Everything in the entries is to be written out exactly, except for the pictures.
SUPPLIED MATERIAL section start
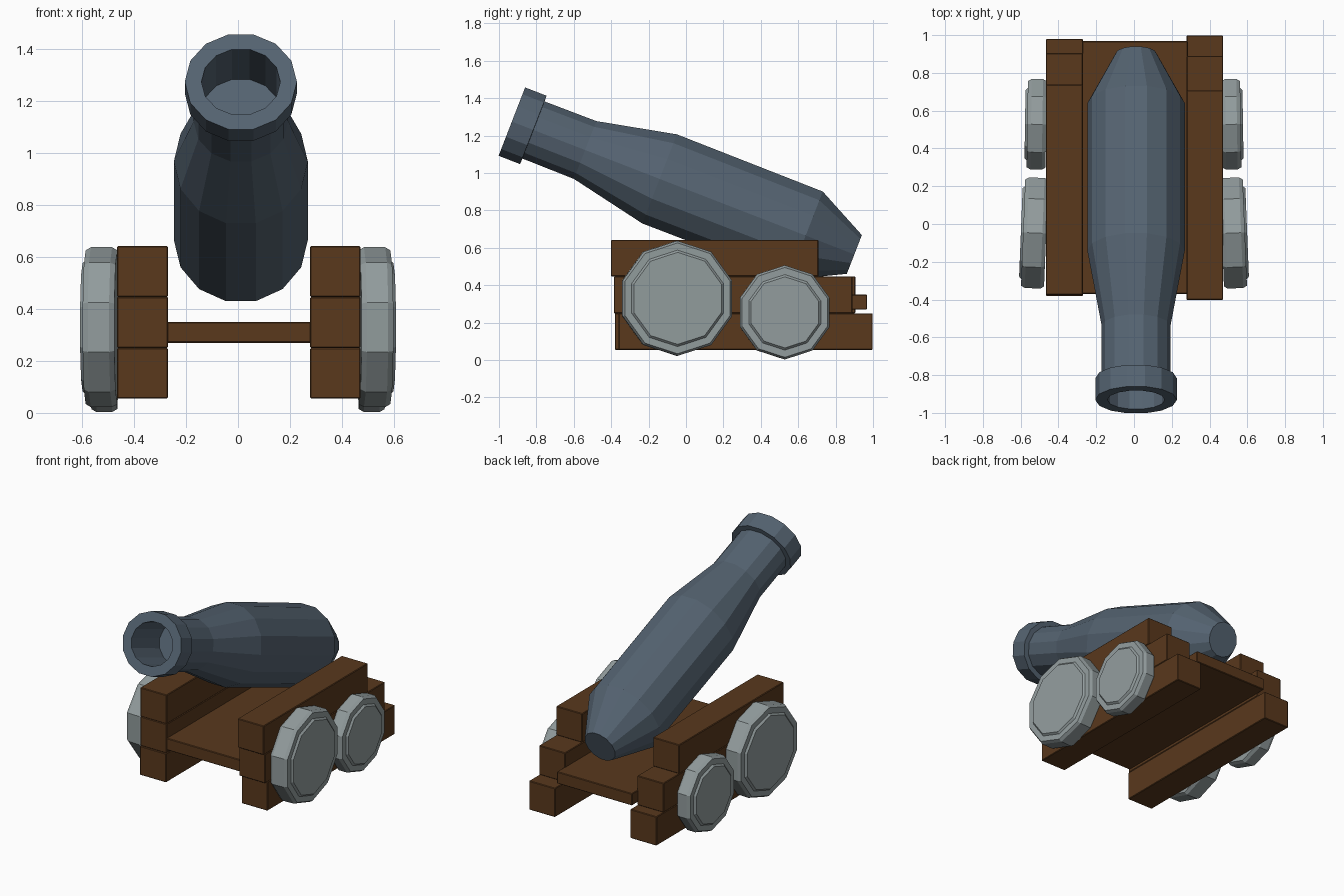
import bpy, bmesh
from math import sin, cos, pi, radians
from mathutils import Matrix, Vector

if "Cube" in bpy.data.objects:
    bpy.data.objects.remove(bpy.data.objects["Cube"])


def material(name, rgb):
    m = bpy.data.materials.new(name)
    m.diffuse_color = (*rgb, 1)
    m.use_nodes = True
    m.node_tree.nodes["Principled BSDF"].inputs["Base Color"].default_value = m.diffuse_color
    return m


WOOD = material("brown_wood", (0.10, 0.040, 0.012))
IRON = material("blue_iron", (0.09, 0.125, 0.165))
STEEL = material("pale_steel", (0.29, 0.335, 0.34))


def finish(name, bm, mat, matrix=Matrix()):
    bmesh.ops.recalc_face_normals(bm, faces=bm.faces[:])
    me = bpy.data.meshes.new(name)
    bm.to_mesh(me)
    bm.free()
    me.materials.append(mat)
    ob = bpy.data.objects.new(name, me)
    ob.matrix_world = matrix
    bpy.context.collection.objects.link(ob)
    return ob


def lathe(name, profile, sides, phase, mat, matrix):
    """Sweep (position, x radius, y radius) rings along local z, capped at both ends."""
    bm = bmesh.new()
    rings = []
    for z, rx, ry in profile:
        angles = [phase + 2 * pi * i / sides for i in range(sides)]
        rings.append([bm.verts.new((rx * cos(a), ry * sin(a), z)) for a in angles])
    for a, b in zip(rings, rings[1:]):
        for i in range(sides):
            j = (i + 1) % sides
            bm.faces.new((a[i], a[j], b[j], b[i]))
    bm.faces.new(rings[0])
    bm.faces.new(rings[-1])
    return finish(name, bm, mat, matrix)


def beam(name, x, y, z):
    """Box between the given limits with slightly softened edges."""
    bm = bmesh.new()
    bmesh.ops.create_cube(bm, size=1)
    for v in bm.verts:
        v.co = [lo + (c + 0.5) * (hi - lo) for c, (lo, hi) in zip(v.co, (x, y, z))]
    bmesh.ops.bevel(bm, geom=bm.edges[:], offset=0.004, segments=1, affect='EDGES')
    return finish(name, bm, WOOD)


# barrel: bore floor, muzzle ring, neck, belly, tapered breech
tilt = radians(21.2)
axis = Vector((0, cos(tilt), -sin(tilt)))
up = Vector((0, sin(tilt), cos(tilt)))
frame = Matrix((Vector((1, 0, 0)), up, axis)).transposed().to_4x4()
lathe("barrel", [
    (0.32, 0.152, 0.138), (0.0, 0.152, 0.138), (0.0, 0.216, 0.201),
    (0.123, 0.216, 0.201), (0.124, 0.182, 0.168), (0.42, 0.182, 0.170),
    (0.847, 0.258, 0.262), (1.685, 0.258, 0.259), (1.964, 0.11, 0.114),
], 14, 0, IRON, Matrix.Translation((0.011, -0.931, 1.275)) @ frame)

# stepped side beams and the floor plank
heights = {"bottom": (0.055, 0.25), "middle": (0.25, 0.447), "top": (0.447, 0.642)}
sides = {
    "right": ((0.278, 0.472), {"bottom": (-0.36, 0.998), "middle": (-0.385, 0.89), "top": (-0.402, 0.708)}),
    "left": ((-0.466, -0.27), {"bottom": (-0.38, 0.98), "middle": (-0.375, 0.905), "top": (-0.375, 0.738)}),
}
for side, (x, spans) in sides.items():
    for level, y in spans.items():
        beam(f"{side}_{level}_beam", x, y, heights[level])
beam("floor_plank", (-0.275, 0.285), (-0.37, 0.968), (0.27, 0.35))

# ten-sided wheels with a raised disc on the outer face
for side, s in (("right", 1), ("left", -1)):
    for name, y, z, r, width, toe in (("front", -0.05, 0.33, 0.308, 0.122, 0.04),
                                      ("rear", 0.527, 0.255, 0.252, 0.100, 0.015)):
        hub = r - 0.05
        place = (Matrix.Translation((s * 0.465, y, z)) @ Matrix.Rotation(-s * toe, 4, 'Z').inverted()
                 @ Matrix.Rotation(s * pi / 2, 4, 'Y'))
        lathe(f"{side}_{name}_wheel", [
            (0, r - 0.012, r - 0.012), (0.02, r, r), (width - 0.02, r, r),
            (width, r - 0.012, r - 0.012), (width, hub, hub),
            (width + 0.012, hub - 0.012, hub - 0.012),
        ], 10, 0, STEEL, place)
SUPPLIED MATERIAL section end
COMPLETED TASK –
import bpy, bmesh
from math import sin, cos, pi, radians
from mathutils import Matrix, Vector

if "Cube" in bpy.data.objects:
    bpy.data.objects.remove(bpy.data.objects["Cube"])


def material(name, rgb):
    m = bpy.data.materials.new(name)
    m.diffuse_color = (*rgb, 1)
    m.use_nodes = True
    m.node_tree.nodes["Principled BSDF"].inputs["Base Color"].default_value = m.diffuse_color
    return m


WOOD = material("brown_wood", (0.10, 0.040, 0.012))
IRON = material("blue_iron", (0.09, 0.125, 0.165))
STEEL = material("pale_steel", (0.29, 0.335, 0.34))


def finish(name, bm, mat, matrix=Matrix()):
    bmesh.ops.recalc_face_normals(bm, faces=bm.faces[:])
    me = bpy.data.meshes.new(name)
    bm.to_mesh(me)
    bm.free()
    me.materials.append(mat)
    ob = bpy.data.objects.new(name, me)
    ob.matrix_world = matrix
    bpy.context.collection.objects.link(ob)
    return ob


def lathe(name, profile, sides, phase, mat, matrix):
    """Sweep (position, x radius, y radius) rings along local z, capped at both ends."""
    bm = bmesh.new()
    rings = []
    for z, rx, ry in profile:
        angles = [phase + 2 * pi * i / sides for i in range(sides)]
        rings.append([bm.verts.new((rx * cos(a), ry * sin(a), z)) for a in angles])
    for a, b in zip(rings, rings[1:]):
        for i in range(sides):
            j = (i + 1) % sides
            bm.faces.new((a[i], a[j], b[j], b[i]))
    bm.faces.new(rings[0])
    bm.faces.new(rings[-1])
    return finish(name, bm, mat, matrix)


def beam(name, x, y, z):
    """Box between the given limits with slightly softened edges."""
    bm = bmesh.new()
    bmesh.ops.create_cube(bm, size=1)
    for v in bm.verts:
        v.co = [lo + (c + 0.5) * (hi - lo) for c, (lo, hi) in zip(v.co, (x, y, z))]
    bmesh.ops.bevel(bm, geom=bm.edges[:], offset=0.004, segments=1, affect='EDGES')
    return finish(name, bm, WOOD)


# barrel: bore floor, muzzle ring, neck, belly, tapered breech
tilt = radians(21.2)
axis = Vector((0, cos(tilt), -sin(tilt)))
up = Vector((0, sin(tilt), cos(tilt)))
frame = Matrix((Vector((1, 0, 0)), up, axis)).transposed().to_4x4()
lathe("barrel", [
    (0.32, 0.152, 0.138), (0.0, 0.152, 0.138), (0.0, 0.216, 0.201),
    (0.123, 0.216, 0.201), (0.124, 0.182, 0.168), (0.42, 0.182, 0.170),
    (0.847, 0.258, 0.262), (1.685, 0.258, 0.259), (1.964, 0.11, 0.114),
], 14, 0, IRON, Matrix.Translation((0.011, -0.931, 1.275)) @ frame)

# stepped side beams and the floor plank
heights = {"bottom": (0.055, 0.25), "middle": (0.25, 0.447), "top": (0.447, 0.642)}
sides = {
    "right": ((0.278, 0.472), {"bottom": (-0.36, 0.998), "middle": (-0.385, 0.89), "top": (-0.402, 0.708)}),
    "left": ((-0.466, -0.27), {"bottom": (-0.38, 0.98), "middle": (-0.375, 0.905), "top": (-0.375, 0.738)}),
}
for side, (x, spans) in sides.items():
    for level, y in spans.items():
        beam(f"{side}_{level}_beam", x, y, heights[level])
beam("floor_plank", (-0.275, 0.285), (-0.37, 0.968), (0.27, 0.35))

# ten-sided wheels with a raised disc on the outer face
for side, s in (("right", 1), ("left", -1)):
    for name, y, z, r, width, toe in (("front", -0.05, 0.33, 0.308, 0.122, 0.04),
                                      ("rear", 0.527, 0.255, 0.252, 0.100, 0.015)):
        hub = r - 0.05
        place = (Matrix.Translation((s * 0.465, y, z)) @ Matrix.Rotation(-s * toe, 4, 'Z').inverted()
                 @ Matrix.Rotation(s * pi / 2, 4, 'Y'))
        lathe(f"{side}_{name}_wheel", [
            (0, r - 0.012, r - 0.012), (0.02, r, r), (width - 0.02, r, r),
            (width, r - 0.012, r - 0.012), (width, hub, hub),
            (width + 0.012, hub - 0.012, hub - 0.012),
        ], 10, 0, STEEL, place)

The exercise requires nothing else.